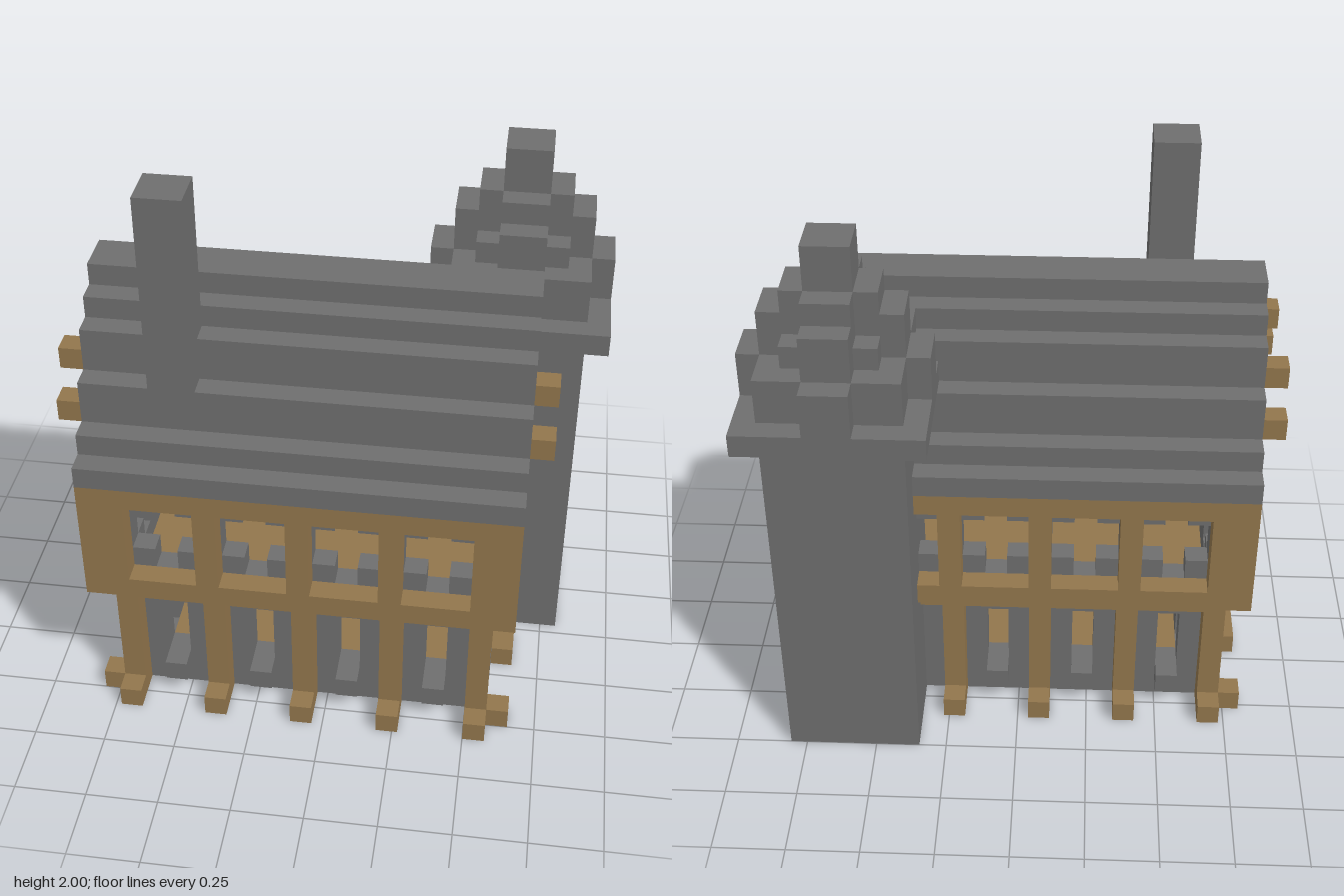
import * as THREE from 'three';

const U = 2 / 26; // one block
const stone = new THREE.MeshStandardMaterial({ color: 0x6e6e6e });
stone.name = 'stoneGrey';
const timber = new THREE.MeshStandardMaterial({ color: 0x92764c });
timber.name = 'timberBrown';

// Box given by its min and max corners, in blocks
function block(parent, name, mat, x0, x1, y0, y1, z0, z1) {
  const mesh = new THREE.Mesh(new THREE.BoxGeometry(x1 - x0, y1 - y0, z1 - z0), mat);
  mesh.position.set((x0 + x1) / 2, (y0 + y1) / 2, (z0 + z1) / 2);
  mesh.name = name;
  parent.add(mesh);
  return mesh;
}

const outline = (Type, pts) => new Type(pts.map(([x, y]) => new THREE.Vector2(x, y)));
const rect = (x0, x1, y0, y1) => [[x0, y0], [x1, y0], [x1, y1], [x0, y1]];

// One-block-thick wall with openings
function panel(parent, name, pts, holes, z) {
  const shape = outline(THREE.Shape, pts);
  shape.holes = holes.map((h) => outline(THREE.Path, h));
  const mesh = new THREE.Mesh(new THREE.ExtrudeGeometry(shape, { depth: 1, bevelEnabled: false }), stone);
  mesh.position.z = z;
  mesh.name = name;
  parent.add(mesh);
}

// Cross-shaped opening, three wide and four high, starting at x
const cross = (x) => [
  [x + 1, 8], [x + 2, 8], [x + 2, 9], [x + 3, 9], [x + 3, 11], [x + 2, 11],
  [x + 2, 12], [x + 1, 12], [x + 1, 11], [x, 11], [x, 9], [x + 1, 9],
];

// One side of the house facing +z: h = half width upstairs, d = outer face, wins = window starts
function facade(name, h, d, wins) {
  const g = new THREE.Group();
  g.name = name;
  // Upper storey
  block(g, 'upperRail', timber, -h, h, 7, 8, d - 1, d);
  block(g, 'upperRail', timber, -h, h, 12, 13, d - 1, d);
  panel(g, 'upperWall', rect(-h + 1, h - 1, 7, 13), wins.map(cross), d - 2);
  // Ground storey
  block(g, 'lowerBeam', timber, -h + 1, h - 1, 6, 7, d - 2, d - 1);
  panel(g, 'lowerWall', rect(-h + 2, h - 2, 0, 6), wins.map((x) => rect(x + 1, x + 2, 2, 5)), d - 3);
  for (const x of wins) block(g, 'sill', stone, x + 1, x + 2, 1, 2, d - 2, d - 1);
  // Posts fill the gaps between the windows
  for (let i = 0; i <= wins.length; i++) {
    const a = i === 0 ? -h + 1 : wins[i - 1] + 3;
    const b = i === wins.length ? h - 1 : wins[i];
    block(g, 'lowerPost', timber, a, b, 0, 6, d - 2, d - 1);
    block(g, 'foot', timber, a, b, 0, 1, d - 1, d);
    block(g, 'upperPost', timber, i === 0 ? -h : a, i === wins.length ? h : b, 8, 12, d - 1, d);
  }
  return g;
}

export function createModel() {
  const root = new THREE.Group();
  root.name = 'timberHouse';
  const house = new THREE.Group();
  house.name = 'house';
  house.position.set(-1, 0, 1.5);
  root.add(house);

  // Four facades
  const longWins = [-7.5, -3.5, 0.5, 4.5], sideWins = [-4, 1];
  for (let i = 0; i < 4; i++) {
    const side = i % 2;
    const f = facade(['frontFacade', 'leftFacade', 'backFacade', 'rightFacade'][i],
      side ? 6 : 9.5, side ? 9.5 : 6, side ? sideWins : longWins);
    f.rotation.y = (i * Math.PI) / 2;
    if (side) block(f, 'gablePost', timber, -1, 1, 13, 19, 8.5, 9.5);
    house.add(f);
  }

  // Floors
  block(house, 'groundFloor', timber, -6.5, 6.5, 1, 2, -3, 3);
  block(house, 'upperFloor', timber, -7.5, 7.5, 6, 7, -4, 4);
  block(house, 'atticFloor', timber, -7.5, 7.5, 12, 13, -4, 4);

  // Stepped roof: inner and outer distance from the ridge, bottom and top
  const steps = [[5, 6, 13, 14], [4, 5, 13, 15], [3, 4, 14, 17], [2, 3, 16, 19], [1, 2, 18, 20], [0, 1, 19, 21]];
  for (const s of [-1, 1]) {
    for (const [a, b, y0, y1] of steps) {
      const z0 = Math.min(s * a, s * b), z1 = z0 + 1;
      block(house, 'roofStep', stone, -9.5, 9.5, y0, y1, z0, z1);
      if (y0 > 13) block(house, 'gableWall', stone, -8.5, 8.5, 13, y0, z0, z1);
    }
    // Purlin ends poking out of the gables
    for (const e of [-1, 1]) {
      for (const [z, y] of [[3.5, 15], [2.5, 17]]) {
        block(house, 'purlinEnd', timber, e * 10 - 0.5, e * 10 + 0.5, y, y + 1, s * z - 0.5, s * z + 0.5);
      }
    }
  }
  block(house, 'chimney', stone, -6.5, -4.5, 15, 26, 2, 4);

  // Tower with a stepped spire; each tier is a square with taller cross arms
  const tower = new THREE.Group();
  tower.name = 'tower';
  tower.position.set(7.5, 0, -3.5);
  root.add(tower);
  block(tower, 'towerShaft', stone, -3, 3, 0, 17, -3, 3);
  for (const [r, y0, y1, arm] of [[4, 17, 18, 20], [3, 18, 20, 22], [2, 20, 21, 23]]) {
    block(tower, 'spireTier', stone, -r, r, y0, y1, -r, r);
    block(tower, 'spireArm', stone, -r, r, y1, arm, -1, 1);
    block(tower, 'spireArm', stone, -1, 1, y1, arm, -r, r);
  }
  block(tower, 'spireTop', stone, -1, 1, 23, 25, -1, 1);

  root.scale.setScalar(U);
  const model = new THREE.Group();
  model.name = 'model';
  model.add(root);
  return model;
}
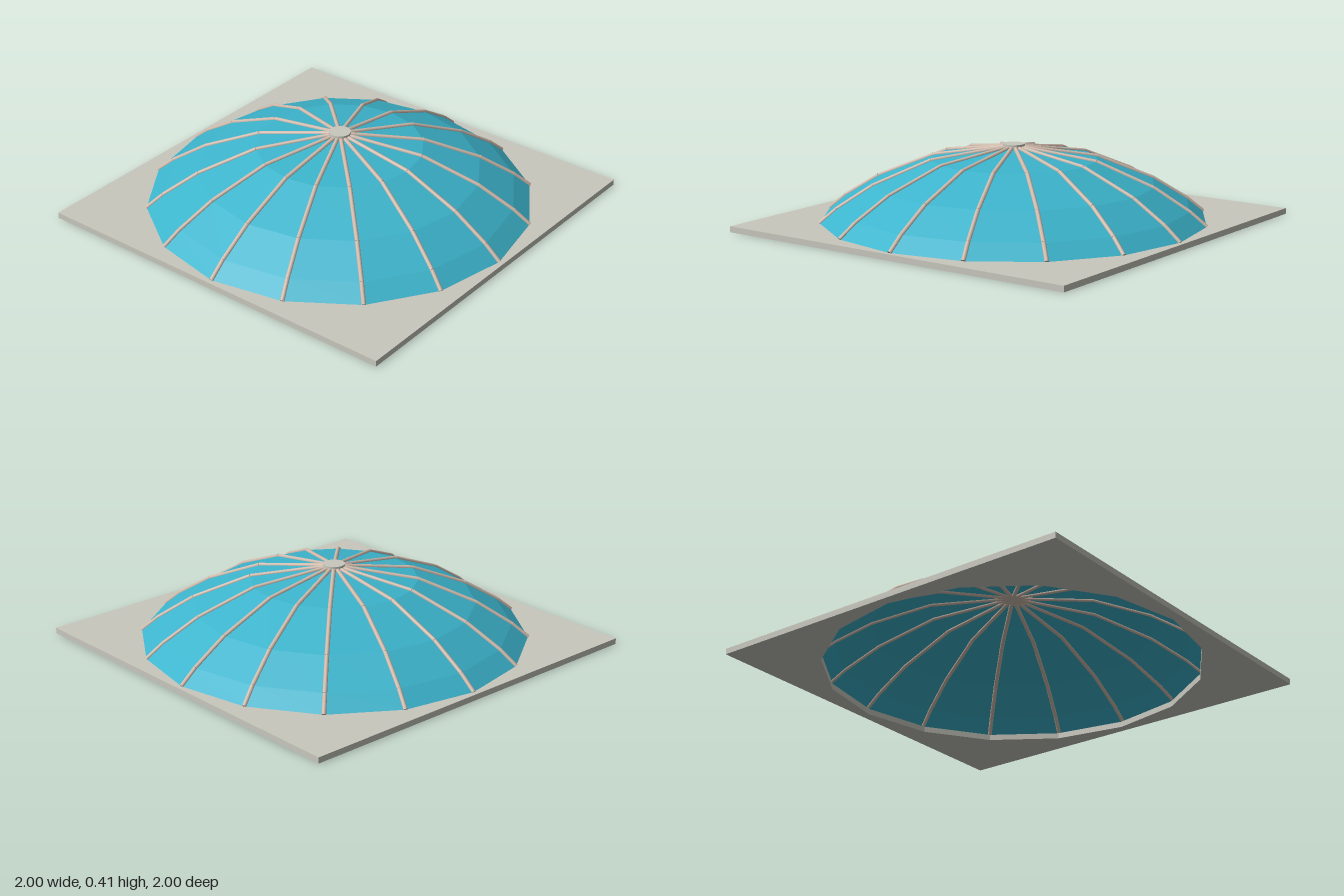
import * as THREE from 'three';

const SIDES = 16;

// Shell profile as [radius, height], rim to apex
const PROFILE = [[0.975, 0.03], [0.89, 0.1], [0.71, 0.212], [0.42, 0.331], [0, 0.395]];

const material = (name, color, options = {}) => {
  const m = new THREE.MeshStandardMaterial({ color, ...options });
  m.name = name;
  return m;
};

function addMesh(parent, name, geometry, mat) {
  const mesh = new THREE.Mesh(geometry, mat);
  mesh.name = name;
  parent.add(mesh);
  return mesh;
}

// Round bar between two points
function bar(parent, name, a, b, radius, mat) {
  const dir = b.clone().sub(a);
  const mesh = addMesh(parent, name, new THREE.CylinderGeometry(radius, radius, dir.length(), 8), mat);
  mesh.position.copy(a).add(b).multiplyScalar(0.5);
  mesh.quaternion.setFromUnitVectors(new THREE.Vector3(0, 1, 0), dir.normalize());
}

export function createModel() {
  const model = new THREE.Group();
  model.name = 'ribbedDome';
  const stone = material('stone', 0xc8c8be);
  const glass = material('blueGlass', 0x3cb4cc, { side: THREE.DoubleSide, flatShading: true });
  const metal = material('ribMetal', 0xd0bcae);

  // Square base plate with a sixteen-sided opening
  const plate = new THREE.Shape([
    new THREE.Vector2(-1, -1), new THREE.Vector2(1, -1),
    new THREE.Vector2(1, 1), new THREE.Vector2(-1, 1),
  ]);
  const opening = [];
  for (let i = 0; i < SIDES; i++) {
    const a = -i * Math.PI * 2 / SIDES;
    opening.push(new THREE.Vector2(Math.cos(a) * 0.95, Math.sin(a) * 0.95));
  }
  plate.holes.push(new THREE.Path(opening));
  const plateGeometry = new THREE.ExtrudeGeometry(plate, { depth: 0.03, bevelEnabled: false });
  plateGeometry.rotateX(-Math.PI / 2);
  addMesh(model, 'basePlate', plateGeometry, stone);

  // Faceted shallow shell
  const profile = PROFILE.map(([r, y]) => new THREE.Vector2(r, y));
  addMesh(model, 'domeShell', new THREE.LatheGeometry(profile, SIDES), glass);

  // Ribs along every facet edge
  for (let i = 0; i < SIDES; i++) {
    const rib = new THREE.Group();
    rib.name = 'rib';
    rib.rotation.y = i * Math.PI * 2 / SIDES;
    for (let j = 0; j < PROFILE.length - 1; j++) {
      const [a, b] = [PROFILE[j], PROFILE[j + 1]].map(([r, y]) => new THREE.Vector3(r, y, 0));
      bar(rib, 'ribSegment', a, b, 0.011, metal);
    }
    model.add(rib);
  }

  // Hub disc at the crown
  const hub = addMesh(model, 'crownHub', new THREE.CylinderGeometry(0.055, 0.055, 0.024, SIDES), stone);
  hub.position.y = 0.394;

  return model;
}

* Exercise details
Nothing but the lines from the one with "block(house, 'purlinEnd', timber, e" up to and including the one with "const plate = new" should be printed, exactly as they read above. Please keep the pictures out.

* Task response
        block(house, 'purlinEnd', timber, e * 10 - 0.5, e * 10 + 0.5, y, y + 1, s * z - 0.5, s * z + 0.5);
      }
    }
  }
  block(house, 'chimney', stone, -6.5, -4.5, 15, 26, 2, 4);

  // Tower with a stepped spire; each tier is a square with taller cross arms
  const tower = new THREE.Group();
  tower.name = 'tower';
  tower.position.set(7.5, 0, -3.5);
  root.add(tower);
  block(tower, 'towerShaft', stone, -3, 3, 0, 17, -3, 3);
  for (const [r, y0, y1, arm] of [[4, 17, 18, 20], [3, 18, 20, 22], [2, 20, 21, 23]]) {
    block(tower, 'spireTier', stone, -r, r, y0, y1, -r, r);
    block(tower, 'spireArm', stone, -r, r, y1, arm, -1, 1);
    block(tower, 'spireArm', stone, -1, 1, y1, arm, -r, r);
  }
  block(tower, 'spireTop', stone, -1, 1, 23, 25, -1, 1);

  root.scale.setScalar(U);
  const model = new THREE.Group();
  model.name = 'model';
  model.add(root);
  return model;
}
import * as THREE from 'three';

const SIDES = 16;

// Shell profile as [radius, height], rim to apex
const PROFILE = [[0.975, 0.03], [0.89, 0.1], [0.71, 0.212], [0.42, 0.331], [0, 0.395]];

const material = (name, color, options = {}) => {
  const m = new THREE.MeshStandardMaterial({ color, ...options });
  m.name = name;
  return m;
};

function addMesh(parent, name, geometry, mat) {
  const mesh = new THREE.Mesh(geometry, mat);
  mesh.name = name;
  parent.add(mesh);
  return mesh;
}

// Round bar between two points
function bar(parent, name, a, b, radius, mat) {
  const dir = b.clone().sub(a);
  const mesh = addMesh(parent, name, new THREE.CylinderGeometry(radius, radius, dir.length(), 8), mat);
  mesh.position.copy(a).add(b).multiplyScalar(0.5);
  mesh.quaternion.setFromUnitVectors(new THREE.Vector3(0, 1, 0), dir.normalize());
}

export function createModel() {
  const model = new THREE.Group();
  model.name = 'ribbedDome';
  const stone = material('stone', 0xc8c8be);
  const glass = material('blueGlass', 0x3cb4cc, { side: THREE.DoubleSide, flatShading: true });
  const metal = material('ribMetal', 0xd0bcae);

  // Square base plate with a sixteen-sided opening
  const plate = new THREE.Shape([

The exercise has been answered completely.